The Court continued in relevant part: On a motion to suppress evidence for which a warrant was obtained, the trial court’s review is limited to the information contained within the four corners of the supporting affidavit, as supplemented by sworn testimony before the issuing judge that is recorded contemporaneously. Here, the State properly identified the history leading up to the request for a search warrant in its affidavit. Context is important and helpful to the examining judge. Moreover, in a challenge to the validity of a search warrant, reviewing courts consider significant omissions from affidavits in assessing whether the warrant was supported by probable cause. That does not mean, however, that the grant of a forward-looking warrant can validate actions already taken. The State must provide evidence to support the reasonableness of the suspicion that led to the stop that can be tested through the adversarial process. That process would be defeated if the grant of a warrant could retroactively sanction a warrantless seizure. The trial court here afforded to the State ample opportunity to support the stop and scheduled a motion hearing for the determination of reasonable suspicion. Because the State presented no other evidence, the State did not carry its burden to prove the validity of the stop.
Here, there is no evidence that defendants’ car would have been searched if not for the unsupported stop. Without the stop, the officers would not have smelled marijuana, would not have called for a canine sniff, and would not have sought a warrant. The search was unquestionably incident to the stop, and the evidence obtained through the search was thus subject to suppression.

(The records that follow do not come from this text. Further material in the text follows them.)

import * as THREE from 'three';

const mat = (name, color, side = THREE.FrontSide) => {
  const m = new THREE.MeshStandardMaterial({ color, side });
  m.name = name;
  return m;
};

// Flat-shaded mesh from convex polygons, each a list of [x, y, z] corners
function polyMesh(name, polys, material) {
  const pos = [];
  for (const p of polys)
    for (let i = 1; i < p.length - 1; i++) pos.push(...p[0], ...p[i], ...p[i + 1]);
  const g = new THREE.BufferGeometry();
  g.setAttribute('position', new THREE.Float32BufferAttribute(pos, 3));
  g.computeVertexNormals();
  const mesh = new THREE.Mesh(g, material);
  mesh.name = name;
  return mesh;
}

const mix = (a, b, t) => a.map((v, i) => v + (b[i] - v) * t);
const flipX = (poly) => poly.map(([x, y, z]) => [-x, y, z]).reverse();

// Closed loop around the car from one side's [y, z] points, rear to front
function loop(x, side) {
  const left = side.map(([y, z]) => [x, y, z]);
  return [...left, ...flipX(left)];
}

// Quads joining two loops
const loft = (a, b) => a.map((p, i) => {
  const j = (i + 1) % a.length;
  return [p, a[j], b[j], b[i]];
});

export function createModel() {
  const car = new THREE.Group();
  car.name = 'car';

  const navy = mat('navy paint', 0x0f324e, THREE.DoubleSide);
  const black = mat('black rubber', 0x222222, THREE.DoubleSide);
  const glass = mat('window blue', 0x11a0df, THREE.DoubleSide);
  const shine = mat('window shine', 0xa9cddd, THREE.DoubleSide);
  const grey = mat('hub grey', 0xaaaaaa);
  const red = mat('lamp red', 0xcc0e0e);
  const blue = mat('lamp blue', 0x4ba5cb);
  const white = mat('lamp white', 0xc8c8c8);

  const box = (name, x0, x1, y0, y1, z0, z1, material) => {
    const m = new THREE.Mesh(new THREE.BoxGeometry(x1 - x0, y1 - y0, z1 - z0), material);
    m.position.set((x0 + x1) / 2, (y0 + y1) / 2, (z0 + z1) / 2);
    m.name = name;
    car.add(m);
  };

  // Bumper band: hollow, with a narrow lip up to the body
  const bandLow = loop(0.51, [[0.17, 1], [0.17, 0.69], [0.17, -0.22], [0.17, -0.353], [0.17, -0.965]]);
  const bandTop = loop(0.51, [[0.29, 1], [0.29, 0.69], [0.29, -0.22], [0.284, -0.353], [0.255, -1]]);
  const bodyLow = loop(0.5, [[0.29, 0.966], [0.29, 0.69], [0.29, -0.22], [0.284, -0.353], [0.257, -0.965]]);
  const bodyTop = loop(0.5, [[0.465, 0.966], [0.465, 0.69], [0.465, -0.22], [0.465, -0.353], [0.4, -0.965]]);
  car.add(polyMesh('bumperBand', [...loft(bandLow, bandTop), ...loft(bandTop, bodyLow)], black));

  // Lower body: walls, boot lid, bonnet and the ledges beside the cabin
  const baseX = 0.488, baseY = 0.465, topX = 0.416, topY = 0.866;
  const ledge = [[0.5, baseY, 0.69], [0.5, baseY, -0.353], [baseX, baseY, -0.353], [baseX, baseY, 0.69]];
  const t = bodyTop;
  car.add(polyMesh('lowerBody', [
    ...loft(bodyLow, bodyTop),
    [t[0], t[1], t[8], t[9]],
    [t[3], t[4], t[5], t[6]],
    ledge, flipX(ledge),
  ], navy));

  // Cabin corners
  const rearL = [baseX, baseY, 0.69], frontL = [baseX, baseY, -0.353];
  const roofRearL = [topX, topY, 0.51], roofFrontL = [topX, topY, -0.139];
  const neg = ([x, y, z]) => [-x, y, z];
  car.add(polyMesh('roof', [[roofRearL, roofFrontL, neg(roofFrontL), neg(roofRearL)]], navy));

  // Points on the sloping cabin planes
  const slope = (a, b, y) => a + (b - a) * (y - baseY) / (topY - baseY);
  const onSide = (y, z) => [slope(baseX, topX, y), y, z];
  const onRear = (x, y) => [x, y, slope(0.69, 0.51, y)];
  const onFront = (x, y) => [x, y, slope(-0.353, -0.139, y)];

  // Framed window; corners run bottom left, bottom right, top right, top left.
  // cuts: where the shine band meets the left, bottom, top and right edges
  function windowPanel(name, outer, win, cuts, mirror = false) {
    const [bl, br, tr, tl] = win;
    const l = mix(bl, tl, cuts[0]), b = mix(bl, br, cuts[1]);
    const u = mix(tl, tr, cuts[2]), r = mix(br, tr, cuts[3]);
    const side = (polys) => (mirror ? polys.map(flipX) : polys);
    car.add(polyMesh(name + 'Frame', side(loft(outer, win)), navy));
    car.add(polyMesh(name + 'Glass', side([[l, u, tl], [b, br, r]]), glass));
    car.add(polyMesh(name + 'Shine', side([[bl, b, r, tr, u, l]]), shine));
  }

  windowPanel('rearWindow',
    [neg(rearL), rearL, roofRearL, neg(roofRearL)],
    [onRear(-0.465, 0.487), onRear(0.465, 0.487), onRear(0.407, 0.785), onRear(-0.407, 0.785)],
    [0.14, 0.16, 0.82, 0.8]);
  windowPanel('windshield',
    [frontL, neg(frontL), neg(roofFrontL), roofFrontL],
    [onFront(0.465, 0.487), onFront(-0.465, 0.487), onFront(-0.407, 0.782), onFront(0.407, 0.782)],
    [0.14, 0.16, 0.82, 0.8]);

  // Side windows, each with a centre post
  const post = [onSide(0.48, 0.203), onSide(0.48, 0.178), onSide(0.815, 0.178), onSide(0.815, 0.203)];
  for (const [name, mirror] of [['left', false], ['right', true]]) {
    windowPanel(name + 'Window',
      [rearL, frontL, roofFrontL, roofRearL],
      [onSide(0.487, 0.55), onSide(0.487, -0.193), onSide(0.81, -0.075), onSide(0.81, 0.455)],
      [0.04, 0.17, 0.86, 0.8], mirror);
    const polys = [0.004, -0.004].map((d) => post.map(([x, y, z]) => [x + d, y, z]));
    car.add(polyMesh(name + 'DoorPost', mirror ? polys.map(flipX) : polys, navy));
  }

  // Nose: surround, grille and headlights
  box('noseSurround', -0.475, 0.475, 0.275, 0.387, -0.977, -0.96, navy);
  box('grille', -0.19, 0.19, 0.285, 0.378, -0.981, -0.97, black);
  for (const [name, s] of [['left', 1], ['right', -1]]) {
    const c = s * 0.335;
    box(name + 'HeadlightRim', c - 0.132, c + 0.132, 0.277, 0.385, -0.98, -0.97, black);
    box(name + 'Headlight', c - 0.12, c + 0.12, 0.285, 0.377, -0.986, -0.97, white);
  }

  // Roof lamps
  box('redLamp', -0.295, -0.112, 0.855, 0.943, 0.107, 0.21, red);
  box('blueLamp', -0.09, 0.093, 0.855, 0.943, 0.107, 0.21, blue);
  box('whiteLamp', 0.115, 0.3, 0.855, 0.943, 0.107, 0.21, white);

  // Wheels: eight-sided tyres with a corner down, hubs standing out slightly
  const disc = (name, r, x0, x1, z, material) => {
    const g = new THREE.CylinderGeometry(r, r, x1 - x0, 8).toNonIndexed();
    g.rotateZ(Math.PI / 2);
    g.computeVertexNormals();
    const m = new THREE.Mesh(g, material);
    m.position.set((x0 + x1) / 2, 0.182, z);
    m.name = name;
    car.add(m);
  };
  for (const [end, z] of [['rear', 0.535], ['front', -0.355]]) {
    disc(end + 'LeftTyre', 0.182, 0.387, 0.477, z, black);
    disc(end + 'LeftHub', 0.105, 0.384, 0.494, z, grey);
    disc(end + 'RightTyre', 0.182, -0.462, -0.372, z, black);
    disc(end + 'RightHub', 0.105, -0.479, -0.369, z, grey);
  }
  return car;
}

The State may have been spoiled by the recent trend in case law related to criminal justice reform and pretrial detention hearings. The trend is to allow the prosecutor to procced at a detention hearing via proffer and hearsay reports as opposed to live testimony.